**WHAT IS NEEDED**
Which of the lines in the records below hold the string "bmesh"? Copy every one of them.

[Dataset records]
#####
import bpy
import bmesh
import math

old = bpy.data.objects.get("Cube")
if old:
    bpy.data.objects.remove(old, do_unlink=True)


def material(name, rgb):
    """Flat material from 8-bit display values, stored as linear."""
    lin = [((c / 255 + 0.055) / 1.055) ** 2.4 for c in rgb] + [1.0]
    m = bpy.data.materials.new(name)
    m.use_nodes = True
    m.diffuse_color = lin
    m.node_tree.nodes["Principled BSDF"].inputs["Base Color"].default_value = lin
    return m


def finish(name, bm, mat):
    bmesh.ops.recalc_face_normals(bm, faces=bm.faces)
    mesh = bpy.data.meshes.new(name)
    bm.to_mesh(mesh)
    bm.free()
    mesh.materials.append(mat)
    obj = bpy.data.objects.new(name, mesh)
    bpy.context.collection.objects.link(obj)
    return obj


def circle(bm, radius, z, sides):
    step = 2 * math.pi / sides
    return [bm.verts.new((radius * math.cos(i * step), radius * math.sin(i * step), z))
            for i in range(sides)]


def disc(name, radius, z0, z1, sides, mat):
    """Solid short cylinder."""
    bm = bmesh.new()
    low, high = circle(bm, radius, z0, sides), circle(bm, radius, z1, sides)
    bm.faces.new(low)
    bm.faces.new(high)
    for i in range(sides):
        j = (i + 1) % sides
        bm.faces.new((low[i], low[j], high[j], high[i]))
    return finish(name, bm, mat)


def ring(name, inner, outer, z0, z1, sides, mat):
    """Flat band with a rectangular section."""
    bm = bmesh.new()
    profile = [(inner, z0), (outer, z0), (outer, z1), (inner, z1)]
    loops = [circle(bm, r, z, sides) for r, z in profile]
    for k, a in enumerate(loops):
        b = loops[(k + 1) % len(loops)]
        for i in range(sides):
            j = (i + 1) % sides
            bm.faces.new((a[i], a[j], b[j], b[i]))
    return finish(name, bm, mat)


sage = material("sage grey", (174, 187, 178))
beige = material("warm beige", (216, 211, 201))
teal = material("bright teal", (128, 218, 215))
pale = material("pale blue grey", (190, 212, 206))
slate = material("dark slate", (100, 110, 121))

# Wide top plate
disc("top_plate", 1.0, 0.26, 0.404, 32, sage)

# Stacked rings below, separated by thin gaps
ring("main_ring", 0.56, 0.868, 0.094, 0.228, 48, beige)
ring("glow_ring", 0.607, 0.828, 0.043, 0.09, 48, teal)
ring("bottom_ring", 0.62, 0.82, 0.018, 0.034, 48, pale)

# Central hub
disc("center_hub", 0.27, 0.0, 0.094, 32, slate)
#####
**TASK OUTPUT**
import bmesh
    bmesh.ops.recalc_face_normals(bm, faces=bm.faces)
    bm = bmesh.new()
    bm = bmesh.new()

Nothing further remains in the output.